● EXERCISE INSTRUCTIONS
Only one span of the listing below should come back. It runs from the line with "# Outer shell: front" through the line with "bpy.ops.object.shade_smooth_by_angle(angle=math.radians(30))", and each of its lines must be reproduced exactly.

● THE RECORDS
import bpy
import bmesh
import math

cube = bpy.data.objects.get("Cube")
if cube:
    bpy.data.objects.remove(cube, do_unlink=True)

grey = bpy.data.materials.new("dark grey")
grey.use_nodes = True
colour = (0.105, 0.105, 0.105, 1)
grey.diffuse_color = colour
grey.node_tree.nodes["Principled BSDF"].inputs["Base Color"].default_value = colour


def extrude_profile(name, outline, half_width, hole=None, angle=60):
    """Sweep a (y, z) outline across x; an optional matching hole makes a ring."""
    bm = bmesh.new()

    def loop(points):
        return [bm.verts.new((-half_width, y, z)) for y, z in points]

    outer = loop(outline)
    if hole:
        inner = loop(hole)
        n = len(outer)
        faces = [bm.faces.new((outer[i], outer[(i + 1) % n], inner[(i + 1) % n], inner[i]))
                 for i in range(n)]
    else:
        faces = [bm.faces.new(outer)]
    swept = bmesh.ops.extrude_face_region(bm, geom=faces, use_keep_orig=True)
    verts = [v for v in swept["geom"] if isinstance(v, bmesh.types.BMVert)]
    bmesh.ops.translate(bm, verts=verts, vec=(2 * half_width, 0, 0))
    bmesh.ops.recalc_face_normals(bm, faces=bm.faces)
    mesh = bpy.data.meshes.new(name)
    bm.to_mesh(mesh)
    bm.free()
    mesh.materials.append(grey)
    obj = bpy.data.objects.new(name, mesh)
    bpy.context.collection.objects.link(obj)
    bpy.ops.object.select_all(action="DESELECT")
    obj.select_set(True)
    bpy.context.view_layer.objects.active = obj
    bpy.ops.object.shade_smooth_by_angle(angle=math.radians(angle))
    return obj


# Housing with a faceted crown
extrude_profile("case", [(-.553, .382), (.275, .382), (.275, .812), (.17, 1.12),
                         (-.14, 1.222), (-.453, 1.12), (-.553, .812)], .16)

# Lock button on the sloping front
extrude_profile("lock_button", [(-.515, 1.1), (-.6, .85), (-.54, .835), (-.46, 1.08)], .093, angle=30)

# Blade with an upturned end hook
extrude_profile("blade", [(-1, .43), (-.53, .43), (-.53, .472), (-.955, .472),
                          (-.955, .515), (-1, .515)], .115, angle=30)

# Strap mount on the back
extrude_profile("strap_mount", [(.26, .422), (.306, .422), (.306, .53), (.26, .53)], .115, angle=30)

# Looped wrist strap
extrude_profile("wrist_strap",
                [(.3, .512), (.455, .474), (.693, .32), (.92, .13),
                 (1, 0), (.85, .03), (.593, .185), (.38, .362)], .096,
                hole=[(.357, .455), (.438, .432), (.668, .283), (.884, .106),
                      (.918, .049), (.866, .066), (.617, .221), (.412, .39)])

* * *

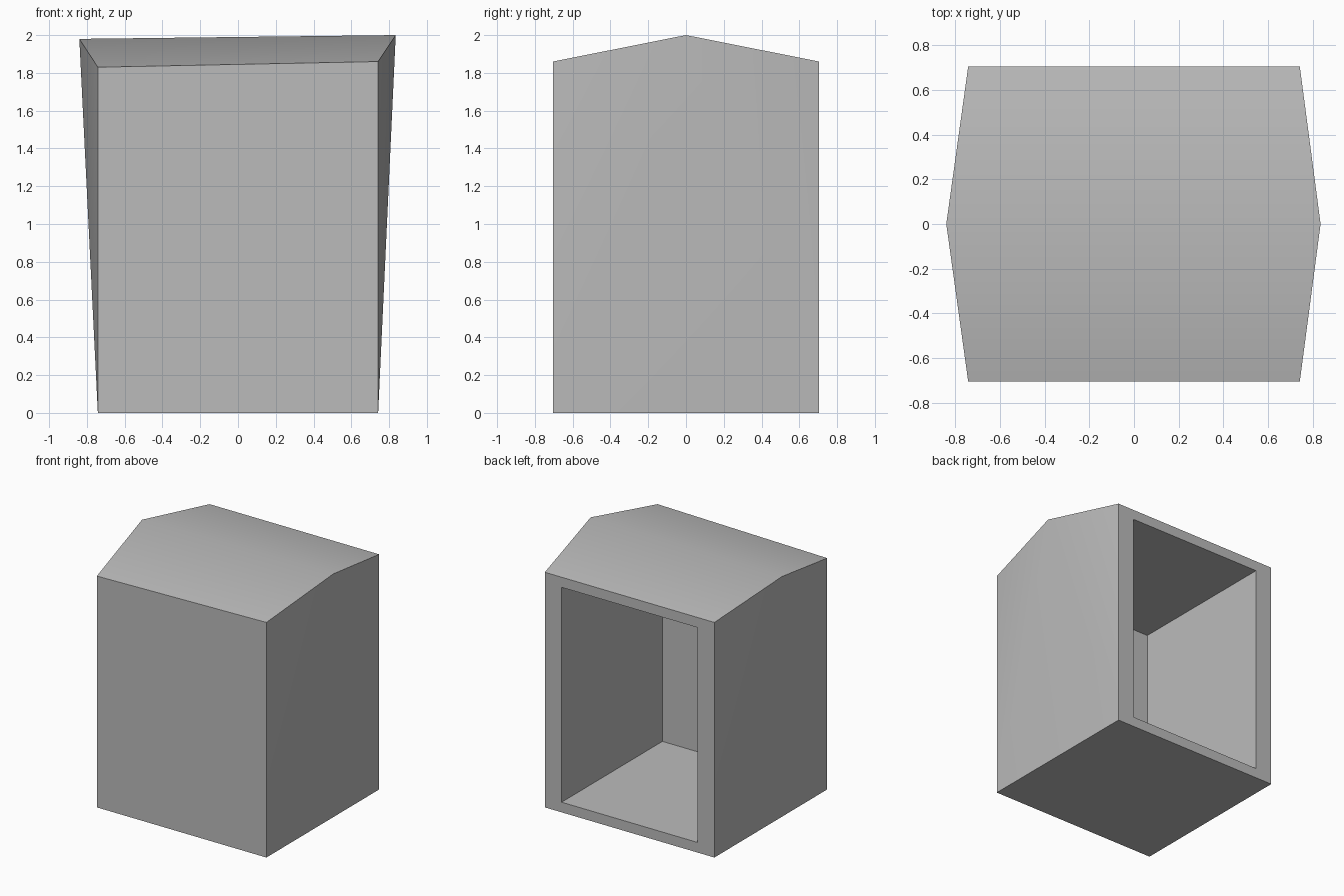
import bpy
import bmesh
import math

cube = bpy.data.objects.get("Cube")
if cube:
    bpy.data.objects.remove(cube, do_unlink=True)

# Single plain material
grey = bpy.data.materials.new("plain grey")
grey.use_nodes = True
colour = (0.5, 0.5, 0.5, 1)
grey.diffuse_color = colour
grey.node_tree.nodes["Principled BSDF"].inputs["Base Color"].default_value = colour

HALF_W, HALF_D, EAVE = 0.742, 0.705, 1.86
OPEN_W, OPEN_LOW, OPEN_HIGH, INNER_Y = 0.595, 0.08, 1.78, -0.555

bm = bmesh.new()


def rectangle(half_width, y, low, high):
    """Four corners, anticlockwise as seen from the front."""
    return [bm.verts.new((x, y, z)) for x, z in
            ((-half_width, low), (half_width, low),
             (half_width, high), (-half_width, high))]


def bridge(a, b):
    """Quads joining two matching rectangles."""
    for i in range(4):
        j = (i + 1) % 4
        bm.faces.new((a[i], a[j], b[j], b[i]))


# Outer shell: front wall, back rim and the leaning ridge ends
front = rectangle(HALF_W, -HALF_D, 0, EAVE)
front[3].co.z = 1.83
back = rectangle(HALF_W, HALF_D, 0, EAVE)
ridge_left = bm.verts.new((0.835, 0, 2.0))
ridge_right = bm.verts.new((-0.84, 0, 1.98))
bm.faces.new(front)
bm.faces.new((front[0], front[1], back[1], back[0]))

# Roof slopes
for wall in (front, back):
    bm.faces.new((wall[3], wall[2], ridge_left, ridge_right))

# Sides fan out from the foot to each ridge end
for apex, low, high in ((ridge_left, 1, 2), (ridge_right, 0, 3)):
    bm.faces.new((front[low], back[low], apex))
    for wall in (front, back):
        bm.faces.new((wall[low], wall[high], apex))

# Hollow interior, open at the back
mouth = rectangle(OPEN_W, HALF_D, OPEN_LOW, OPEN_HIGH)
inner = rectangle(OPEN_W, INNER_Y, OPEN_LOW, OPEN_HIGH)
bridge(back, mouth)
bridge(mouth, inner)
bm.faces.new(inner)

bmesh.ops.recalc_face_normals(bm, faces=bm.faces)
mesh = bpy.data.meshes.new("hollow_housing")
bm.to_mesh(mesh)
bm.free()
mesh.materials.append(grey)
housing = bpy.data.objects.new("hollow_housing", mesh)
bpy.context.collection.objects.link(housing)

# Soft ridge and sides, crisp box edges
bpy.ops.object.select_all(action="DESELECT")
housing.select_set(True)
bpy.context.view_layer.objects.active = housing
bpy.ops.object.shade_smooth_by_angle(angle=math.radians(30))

---

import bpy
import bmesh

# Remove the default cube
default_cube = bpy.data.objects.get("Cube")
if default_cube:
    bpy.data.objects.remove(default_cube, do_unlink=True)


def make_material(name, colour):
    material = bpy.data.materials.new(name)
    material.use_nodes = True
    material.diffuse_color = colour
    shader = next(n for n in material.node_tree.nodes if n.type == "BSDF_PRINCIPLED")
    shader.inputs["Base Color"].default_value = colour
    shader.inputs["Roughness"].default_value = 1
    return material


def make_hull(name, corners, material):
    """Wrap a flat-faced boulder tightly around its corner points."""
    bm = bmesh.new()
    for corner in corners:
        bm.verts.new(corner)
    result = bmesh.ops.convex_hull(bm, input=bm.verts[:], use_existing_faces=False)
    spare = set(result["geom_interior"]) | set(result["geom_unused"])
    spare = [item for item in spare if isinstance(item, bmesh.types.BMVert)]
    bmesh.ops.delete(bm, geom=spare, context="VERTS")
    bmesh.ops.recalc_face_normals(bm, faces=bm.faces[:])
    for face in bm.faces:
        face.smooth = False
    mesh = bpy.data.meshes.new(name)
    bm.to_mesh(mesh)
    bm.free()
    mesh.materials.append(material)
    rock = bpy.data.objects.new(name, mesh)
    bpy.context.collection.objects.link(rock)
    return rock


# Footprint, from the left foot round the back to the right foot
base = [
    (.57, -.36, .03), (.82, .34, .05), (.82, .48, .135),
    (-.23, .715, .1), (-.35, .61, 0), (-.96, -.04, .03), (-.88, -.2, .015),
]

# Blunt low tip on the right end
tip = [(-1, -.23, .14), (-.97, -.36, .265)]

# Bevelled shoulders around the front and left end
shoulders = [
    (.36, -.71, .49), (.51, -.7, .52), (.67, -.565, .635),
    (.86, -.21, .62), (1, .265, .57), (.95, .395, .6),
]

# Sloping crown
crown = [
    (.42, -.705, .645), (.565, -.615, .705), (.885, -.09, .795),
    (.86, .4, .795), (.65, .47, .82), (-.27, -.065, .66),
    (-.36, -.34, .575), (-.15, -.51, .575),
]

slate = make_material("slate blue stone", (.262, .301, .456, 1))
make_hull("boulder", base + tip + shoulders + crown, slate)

● OUTPUT OF THE EXERCISE
# Outer shell: front wall, back rim and the leaning ridge ends
front = rectangle(HALF_W, -HALF_D, 0, EAVE)
front[3].co.z = 1.83
back = rectangle(HALF_W, HALF_D, 0, EAVE)
ridge_left = bm.verts.new((0.835, 0, 2.0))
ridge_right = bm.verts.new((-0.84, 0, 1.98))
bm.faces.new(front)
bm.faces.new((front[0], front[1], back[1], back[0]))

# Roof slopes
for wall in (front, back):
    bm.faces.new((wall[3], wall[2], ridge_left, ridge_right))

# Sides fan out from the foot to each ridge end
for apex, low, high in ((ridge_left, 1, 2), (ridge_right, 0, 3)):
    bm.faces.new((front[low], back[low], apex))
    for wall in (front, back):
        bm.faces.new((wall[low], wall[high], apex))

# Hollow interior, open at the back
mouth = rectangle(OPEN_W, HALF_D, OPEN_LOW, OPEN_HIGH)
inner = rectangle(OPEN_W, INNER_Y, OPEN_LOW, OPEN_HIGH)
bridge(back, mouth)
bridge(mouth, inner)
bm.faces.new(inner)

bmesh.ops.recalc_face_normals(bm, faces=bm.faces)
mesh = bpy.data.meshes.new("hollow_housing")
bm.to_mesh(mesh)
bm.free()
mesh.materials.append(grey)
housing = bpy.data.objects.new("hollow_housing", mesh)
bpy.context.collection.objects.link(housing)

# Soft ridge and sides, crisp box edges
bpy.ops.object.select_all(action="DESELECT")
housing.select_set(True)
bpy.context.view_layer.objects.active = housing
bpy.ops.object.shade_smooth_by_angle(angle=math.radians(30))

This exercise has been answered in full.